Of all the lines in the material, tally those containing the string "return", and report nothing but the total.
*** Source material Section Begins ***
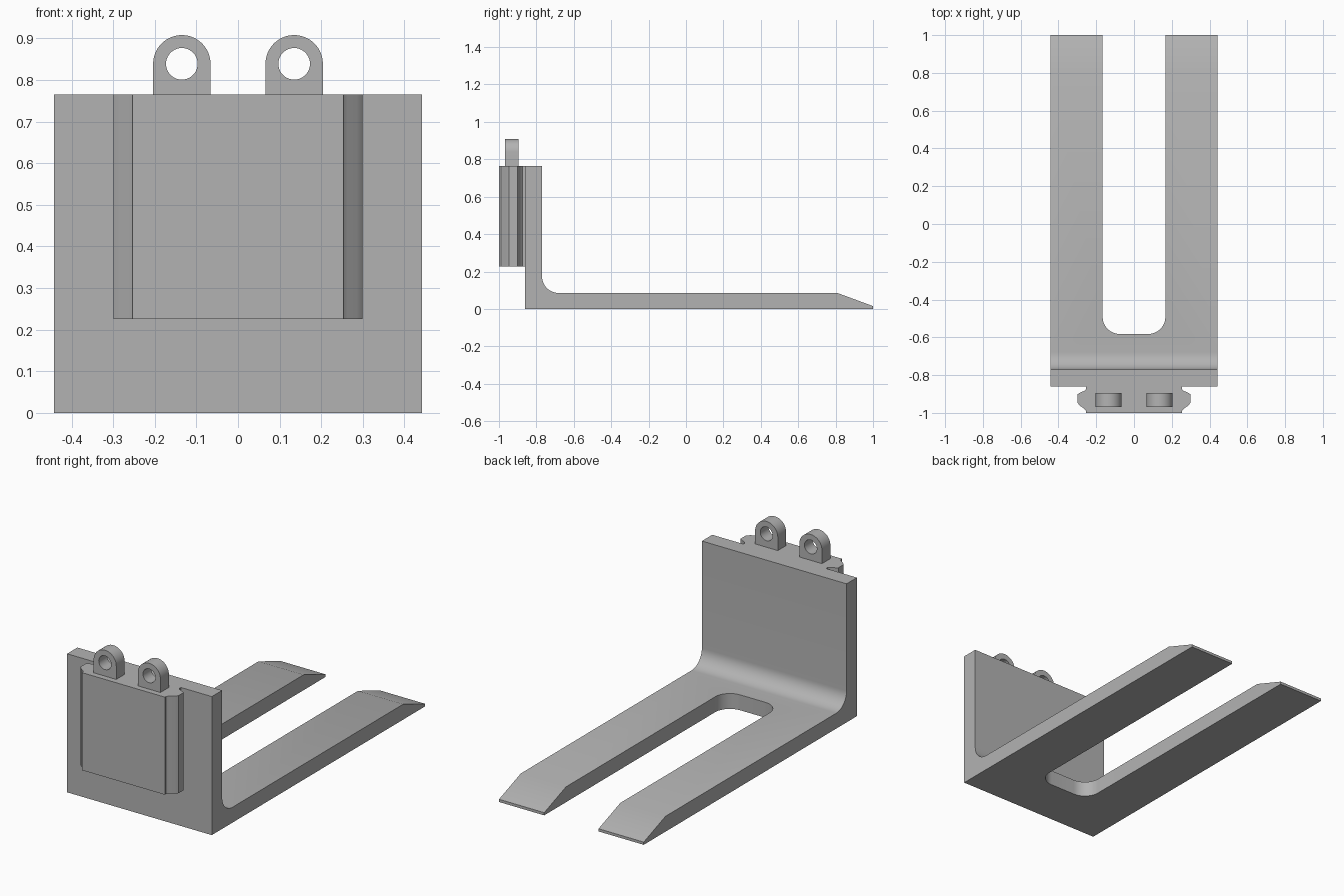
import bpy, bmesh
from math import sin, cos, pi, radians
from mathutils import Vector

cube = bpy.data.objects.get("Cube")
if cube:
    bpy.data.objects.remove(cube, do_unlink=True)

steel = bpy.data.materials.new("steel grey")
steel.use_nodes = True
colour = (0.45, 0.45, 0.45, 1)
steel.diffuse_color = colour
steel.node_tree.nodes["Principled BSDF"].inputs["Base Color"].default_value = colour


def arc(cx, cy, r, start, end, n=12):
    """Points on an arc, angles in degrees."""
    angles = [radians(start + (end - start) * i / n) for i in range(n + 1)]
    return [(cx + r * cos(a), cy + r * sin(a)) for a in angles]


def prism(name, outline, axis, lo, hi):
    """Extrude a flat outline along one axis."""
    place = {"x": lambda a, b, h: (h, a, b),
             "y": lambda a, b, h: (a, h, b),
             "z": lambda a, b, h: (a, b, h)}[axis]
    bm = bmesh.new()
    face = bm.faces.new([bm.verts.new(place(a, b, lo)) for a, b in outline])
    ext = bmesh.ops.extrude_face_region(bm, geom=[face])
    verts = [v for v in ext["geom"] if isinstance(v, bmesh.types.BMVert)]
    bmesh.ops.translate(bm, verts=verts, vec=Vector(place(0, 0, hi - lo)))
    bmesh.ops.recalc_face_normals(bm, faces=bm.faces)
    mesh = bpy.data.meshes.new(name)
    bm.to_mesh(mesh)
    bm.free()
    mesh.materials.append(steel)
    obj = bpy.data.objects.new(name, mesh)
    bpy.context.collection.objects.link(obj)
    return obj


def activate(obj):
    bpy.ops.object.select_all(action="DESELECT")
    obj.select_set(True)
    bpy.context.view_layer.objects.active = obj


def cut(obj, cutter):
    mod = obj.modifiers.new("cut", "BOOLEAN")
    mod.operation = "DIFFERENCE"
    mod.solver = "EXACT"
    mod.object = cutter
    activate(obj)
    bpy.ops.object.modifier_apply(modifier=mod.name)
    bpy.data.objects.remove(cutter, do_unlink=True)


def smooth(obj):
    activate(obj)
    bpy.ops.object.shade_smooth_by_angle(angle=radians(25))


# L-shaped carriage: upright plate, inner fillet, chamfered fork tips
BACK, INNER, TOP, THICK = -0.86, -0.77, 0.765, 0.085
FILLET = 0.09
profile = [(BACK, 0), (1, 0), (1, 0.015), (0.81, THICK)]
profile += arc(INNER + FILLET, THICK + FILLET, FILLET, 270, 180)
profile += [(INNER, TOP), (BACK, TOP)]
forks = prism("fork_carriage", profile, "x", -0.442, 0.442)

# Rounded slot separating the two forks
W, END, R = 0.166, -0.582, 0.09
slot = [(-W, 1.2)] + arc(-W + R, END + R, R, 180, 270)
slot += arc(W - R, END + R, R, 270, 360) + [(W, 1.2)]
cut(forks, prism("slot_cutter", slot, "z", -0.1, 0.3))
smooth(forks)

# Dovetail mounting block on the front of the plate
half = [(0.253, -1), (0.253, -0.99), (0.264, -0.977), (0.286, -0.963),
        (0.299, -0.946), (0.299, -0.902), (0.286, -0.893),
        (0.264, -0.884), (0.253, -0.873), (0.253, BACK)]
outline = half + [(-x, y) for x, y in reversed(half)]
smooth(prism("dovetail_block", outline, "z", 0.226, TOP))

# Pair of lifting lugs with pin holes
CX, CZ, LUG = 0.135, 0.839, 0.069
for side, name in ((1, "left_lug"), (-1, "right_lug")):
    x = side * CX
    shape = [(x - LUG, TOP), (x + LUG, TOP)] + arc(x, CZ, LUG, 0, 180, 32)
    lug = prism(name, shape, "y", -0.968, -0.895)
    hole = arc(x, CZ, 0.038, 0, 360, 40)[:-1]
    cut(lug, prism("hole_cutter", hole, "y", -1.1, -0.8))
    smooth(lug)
*** Source material Section Ends ***
*** Source material Section Begins ***
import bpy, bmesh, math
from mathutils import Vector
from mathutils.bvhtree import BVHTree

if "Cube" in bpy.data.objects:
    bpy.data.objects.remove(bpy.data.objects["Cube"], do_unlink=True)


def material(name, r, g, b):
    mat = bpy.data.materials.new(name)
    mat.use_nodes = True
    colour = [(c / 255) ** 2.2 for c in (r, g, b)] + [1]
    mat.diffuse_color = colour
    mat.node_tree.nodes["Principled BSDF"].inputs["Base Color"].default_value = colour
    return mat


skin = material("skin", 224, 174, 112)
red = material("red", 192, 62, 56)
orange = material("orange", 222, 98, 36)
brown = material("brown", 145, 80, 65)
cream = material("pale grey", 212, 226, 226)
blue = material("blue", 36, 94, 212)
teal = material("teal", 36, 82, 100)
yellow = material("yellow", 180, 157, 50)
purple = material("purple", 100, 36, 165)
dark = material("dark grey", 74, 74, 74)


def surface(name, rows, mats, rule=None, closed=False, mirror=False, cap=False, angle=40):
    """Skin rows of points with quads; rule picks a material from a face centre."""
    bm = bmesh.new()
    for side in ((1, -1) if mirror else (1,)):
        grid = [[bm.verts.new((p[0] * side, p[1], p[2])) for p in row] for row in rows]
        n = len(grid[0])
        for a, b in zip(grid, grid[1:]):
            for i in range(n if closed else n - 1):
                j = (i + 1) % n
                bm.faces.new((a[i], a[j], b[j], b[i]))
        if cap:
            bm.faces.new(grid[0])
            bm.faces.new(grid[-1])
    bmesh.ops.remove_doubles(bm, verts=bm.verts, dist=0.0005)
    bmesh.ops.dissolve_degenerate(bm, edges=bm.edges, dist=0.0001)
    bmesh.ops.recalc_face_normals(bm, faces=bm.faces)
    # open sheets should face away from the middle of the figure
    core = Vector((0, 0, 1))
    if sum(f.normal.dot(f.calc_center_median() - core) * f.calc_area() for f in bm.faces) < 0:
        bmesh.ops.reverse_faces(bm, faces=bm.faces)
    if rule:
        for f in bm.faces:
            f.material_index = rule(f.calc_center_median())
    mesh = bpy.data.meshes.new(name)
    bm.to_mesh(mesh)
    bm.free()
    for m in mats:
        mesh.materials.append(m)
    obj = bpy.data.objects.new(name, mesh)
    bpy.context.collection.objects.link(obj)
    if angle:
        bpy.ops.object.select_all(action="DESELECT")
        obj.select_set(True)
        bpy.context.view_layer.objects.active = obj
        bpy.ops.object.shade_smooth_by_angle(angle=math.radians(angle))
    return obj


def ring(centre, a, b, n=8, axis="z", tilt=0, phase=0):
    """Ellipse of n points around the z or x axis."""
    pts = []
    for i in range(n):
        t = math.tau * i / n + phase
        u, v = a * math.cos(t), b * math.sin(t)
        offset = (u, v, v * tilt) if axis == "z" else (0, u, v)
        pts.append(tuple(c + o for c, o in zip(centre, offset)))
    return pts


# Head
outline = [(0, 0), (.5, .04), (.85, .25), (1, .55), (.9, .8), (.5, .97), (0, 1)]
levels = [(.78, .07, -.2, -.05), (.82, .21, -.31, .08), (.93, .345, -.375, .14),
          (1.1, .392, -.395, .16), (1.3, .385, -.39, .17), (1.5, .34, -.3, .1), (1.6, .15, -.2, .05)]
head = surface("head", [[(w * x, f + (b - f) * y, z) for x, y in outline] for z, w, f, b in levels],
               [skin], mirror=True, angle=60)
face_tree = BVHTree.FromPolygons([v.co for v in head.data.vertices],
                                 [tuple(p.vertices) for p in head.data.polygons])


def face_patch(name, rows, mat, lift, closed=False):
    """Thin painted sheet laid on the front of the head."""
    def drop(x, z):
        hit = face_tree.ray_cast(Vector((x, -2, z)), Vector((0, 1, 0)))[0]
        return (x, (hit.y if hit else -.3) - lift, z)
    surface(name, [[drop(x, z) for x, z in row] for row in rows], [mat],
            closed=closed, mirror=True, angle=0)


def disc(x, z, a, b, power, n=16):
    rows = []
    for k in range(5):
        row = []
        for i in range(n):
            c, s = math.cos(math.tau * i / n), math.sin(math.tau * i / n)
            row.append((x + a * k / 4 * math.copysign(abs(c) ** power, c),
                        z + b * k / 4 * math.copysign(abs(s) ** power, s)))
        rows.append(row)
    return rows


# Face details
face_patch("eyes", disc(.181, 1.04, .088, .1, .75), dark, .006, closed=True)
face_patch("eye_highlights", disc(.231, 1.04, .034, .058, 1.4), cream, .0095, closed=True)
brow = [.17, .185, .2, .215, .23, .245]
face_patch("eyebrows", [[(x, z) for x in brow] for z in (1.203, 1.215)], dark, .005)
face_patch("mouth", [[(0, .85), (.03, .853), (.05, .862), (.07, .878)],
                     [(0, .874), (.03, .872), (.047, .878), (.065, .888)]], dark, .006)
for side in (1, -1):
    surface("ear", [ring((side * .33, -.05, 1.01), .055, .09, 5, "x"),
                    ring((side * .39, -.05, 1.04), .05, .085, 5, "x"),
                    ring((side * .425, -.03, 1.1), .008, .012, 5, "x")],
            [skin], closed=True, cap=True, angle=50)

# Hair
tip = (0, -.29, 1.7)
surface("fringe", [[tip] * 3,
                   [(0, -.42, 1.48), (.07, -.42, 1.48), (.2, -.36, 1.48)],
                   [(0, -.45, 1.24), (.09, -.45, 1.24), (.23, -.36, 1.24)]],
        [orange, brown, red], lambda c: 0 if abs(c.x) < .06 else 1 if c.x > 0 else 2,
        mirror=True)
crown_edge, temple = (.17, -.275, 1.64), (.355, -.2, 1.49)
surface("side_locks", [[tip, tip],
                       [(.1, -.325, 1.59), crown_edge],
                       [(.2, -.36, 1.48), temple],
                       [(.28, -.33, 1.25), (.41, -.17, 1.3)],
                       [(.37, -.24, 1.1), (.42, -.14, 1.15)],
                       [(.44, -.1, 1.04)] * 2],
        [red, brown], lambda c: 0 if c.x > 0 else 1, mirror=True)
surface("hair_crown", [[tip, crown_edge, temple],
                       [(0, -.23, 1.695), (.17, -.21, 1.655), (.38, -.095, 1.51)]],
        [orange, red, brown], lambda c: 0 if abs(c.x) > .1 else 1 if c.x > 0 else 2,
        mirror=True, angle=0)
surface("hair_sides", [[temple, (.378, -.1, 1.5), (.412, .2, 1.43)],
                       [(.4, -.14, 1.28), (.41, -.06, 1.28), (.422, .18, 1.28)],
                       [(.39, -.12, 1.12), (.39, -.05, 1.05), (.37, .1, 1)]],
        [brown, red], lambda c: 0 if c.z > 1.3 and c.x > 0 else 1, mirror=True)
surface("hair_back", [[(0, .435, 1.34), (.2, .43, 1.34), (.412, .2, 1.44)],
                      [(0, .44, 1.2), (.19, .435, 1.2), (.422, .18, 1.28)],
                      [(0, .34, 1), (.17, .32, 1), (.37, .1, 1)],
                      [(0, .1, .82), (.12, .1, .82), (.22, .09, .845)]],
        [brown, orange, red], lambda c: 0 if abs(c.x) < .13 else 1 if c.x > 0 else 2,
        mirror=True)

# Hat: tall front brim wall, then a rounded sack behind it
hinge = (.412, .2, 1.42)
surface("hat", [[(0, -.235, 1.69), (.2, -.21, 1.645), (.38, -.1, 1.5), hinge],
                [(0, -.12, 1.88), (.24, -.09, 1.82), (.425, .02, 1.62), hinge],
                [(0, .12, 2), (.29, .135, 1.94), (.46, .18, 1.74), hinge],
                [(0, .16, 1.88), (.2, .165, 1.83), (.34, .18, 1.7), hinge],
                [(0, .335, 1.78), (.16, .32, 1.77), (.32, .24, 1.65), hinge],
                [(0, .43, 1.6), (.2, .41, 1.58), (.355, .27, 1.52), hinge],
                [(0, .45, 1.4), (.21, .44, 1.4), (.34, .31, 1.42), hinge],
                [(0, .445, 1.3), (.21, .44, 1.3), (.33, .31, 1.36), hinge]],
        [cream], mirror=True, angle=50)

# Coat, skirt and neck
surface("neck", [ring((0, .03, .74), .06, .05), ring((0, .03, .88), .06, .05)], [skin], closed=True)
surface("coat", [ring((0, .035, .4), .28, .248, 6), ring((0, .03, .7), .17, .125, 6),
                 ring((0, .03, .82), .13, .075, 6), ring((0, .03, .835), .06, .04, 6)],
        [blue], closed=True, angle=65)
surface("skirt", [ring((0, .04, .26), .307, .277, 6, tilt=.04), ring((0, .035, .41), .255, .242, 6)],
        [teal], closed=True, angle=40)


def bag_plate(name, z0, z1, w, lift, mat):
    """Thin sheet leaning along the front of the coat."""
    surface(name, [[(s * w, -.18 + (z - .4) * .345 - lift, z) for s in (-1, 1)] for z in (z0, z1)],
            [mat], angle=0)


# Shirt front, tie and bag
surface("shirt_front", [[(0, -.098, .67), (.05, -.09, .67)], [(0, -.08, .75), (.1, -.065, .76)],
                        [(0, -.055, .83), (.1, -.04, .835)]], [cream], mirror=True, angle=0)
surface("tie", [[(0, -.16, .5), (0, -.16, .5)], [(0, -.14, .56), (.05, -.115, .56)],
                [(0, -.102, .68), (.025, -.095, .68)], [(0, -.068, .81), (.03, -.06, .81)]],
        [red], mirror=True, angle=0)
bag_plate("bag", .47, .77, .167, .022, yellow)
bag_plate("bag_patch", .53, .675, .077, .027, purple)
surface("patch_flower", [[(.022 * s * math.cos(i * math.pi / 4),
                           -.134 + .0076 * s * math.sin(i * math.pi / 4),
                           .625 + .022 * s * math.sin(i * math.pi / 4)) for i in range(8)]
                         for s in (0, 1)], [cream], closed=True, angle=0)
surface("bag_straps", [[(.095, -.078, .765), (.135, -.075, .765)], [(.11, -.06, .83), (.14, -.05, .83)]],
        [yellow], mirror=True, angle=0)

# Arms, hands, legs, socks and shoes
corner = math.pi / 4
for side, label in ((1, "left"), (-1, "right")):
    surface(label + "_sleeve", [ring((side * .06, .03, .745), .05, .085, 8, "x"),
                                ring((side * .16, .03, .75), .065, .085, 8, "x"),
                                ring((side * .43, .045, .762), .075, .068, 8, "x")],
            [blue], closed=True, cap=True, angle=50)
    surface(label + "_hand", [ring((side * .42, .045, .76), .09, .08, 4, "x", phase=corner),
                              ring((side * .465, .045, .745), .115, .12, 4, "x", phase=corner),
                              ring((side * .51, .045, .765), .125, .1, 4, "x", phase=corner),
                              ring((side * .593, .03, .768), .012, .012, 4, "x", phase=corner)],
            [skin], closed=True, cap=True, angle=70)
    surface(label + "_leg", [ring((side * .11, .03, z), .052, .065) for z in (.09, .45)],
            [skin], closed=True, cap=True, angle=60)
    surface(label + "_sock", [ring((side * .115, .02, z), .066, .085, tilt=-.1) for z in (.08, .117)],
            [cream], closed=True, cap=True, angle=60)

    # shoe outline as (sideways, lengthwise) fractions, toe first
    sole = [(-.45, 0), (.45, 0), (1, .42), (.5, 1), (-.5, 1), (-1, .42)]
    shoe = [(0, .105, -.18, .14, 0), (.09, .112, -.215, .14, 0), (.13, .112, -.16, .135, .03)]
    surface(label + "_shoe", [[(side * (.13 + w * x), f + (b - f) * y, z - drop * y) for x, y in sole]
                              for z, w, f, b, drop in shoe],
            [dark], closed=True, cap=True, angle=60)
*** Source material Section Ends ***
→ Written reply
7